The papers filed late last week argue it will be too difficult to execute Post who weighs more than 480 pounds. The New York Daily News
reports the filing argues in part,
"Indeed, given his unique physical and medical condition, there is a substantial risk that any attempt to execute him will result in severe physical and psychological pain to him, as well as an execution involving a tortuous and lingering death."
Helen Grace Vance worked as a clerk at the Slumber Inn Motel in Elyria, Ohio. On Dec. 15, 1983, Post walked in to rob the motel. Without saying a word he went up behind her and shot her twice in the back of the head. He managed to steal about $100 and a black and white television set. He was convicted and sentenced to death two years later.

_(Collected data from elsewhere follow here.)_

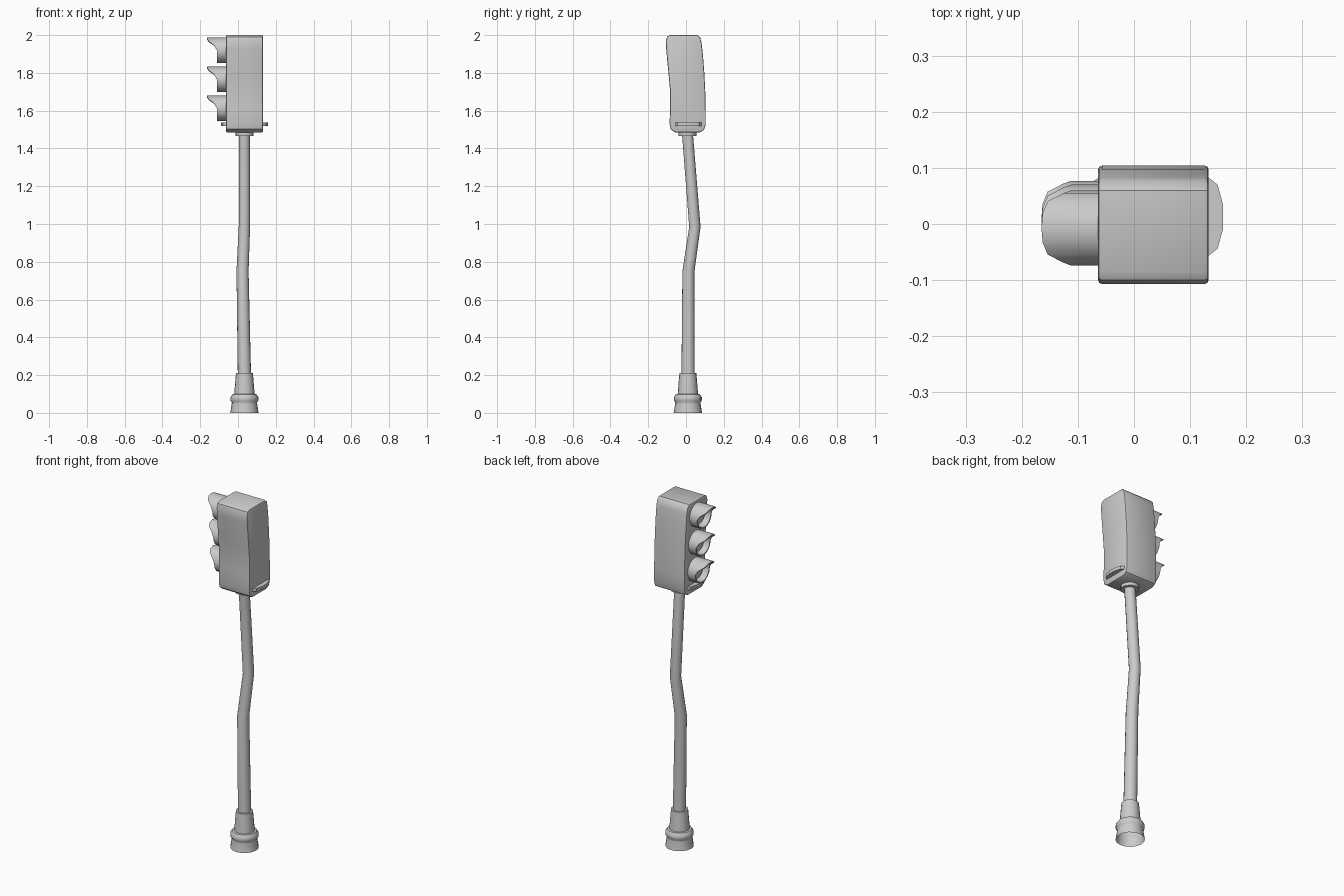
import bpy, bmesh
from math import sin, cos, pi, radians

if "Cube" in bpy.data.objects:
    bpy.data.objects.remove(bpy.data.objects["Cube"])

PX, PY = 0.034, 0.010   # pole axis


def make(name, bm, angle=35):
    bmesh.ops.recalc_face_normals(bm, faces=bm.faces)
    me = bpy.data.meshes.new(name)
    bm.to_mesh(me)
    bm.free()
    ob = bpy.data.objects.new(name, me)
    bpy.context.collection.objects.link(ob)
    bpy.ops.object.select_all(action='DESELECT')
    ob.select_set(True)
    bpy.context.view_layer.objects.active = ob
    bpy.ops.object.shade_smooth_by_angle(angle=radians(angle))
    return ob


def loft(name, rings, cap_start=False, cap_end=False, closed=False):
    """Skin a list of rings of points."""
    bm = bmesh.new()
    vs = [[bm.verts.new(p) for p in r] for r in rings]
    n = len(vs[0])
    pairs = list(zip(vs, vs[1:])) + ([(vs[-1], vs[0])] if closed else [])
    for a, b in pairs:
        for i in range(n):
            j = (i + 1) % n
            bm.faces.new((a[i], a[j], b[j], b[i]))
    if cap_start:
        bm.faces.new(vs[0])
    if cap_end:
        bm.faces.new(vs[-1])
    return make(name, bm)


def zring(x, y, z, r, n=16):
    return [(x + r * cos(2 * pi * i / n), y + r * sin(2 * pi * i / n), z) for i in range(n)]


def xring(x, y, z, r, n=16):
    """Ring around the x axis starting at the top; x may depend on the angle."""
    fx = x if callable(x) else (lambda t: x)
    return [(fx(t), y + r * sin(t), z + r * cos(t)) for t in (2 * pi * i / n for i in range(n))]


def extrude(name, pts, vec, bevel=0):
    bm = bmesh.new()
    f = bm.faces.new([bm.verts.new(p) for p in pts])
    res = bmesh.ops.extrude_face_region(bm, geom=[f], use_keep_orig=True)
    bmesh.ops.translate(bm, vec=vec, verts=[g for g in res['geom'] if isinstance(g, bmesh.types.BMVert)])
    if bevel:
        caps = [f for f in bm.faces if len(f.verts) > 4]
        rim = list({e for c in caps for e in c.edges})
        bmesh.ops.bevel(bm, geom=rim, offset=bevel, segments=2, profile=0.5, affect='EDGES')
    return make(name, bm)


# Flared base, open underneath
base = [(.075, 0), (.067, .05), (.067, .056), (.074, .066), (.074, .083),
        (.064, .098), (.054, .1), (.045, .21), (.03, .21)]
loft("base", [zring(PX, PY, z, r) for r, z in base])

# Crooked pole
pole = [(PX, .011, .2, .035), (.024, .013, .75, .032), (.034, .047, .985, .030), (PX, .008, 1.475, .029)]
loft("pole", [zring(*p) for p in pole])

# Mounting flange under the housing
loft("flange", [zring(PX, .008, 1.467, .047), zring(PX, .008, 1.49, .047)], True, True)

# Bent housing with rounded corners, drawn from the side
side = [(-.085, 2), (-.1, 1.991), (-.107, 1.968), (-.105, 1.93), (-.099, 1.86), (-.09, 1.77), (-.084, 1.7),
        (-.084, 1.62), (-.087, 1.53), (-.081, 1.502), (-.058, 1.485), (.072, 1.485), (.095, 1.497),
        (.104, 1.525), (.104, 1.6), (.102, 1.7), (.097, 1.8), (.09, 1.89), (.083, 1.955), (.076, 1.986), (.06, 2)]
extrude("housing", [(-.064, y, z) for y, z in side], (.197, 0, 0), .007)

# Thin curved ledges low on both faces
arc = [(0, .071), (.018, .057), (.028, .02), (.028, -.02), (.018, -.057), (0, -.071)]
for s, x0, name in ((1, .131, "ledge_right"), (-1, -.062, "ledge_left")):
    pts = [(x0 - s * .01, .084, 1.519), (x0 - s * .01, -.058, 1.519)]
    pts += [(x0 + s * dx, .013 + dy, 1.519) for dx, dy in reversed(arc)]
    extrude(name, pts, (0, 0, .018))


# Hood front edge: long on top, short below
def hood_edge(t):
    d = min(t, 2 * pi - t)
    steps = [-.165, -.163, -.154, -.126, -.112]
    return steps[min(4, round(d / (pi / 8)))]


# Three lamps: hooded shell plus domed lens
lens = [(.059, -.06), (.057, -.074), (.046, -.083), (.026, -.088), (.008, -.09)]
for i, (y, z) in enumerate(((-.007, 1.920), (.003, 1.766), (.010, 1.613))):
    loft(f"hood_{i + 1}", [xring(-.058, y, z, .067), xring(hood_edge, y, z, .067),
                           xring(hood_edge, y, z, .060), xring(-.058, y, z, .060)], closed=True)
    loft(f"lens_{i + 1}", [xring(x, y, z, r) for r, x in lens], cap_end=True)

Post is scheduled to die on Jan. 16 by a single dose of pentobarbital.
reports Post has tried to lose weight but has been unsuccessful. He tried to exercise despite knee and back problems but he broke the prison's exercise bike. He finds it difficult to walk because he falls down due to his excessive weight. And depression prevents him from curbing his eating. He had requested a gastric bypass but his request was refused.
The filing also claims that he has been given IVs in the past and medical personnel had difficulty finding a vein.
As CBS News
reports, this is not the first time the issue of obesity has been raised in Ohio regarding an execution. In 2008, federal court rejected a request to prevent the execution of Richard Cooey who weighed 267 pounds. Cooey argued his weight would make it too difficult to find a vein. The double murderer was put to death on Oct. 14, 2008.
The year before, it took prison officials about two hours to find a vein in order to put Christopher Norton to death. He weighed about 265 pounds and his weight was given as the reason why the execution took so long.
In June 2011, Helen's son, William Vance, wrote a letter to the editor of the Morning Journal
saying it is about time Post's sentence was carried out. He wrote in part,
"Some have said that since it's been so long just let him stay in prison for the remainder of his natural life. No! I am as committed to this as the day he took her life. I will never forgive or forget what he took from us. We all have recourse to the law and it's time he paid his debt to society. It's way overdue!"
There is no word on when the court's decision will be handed down.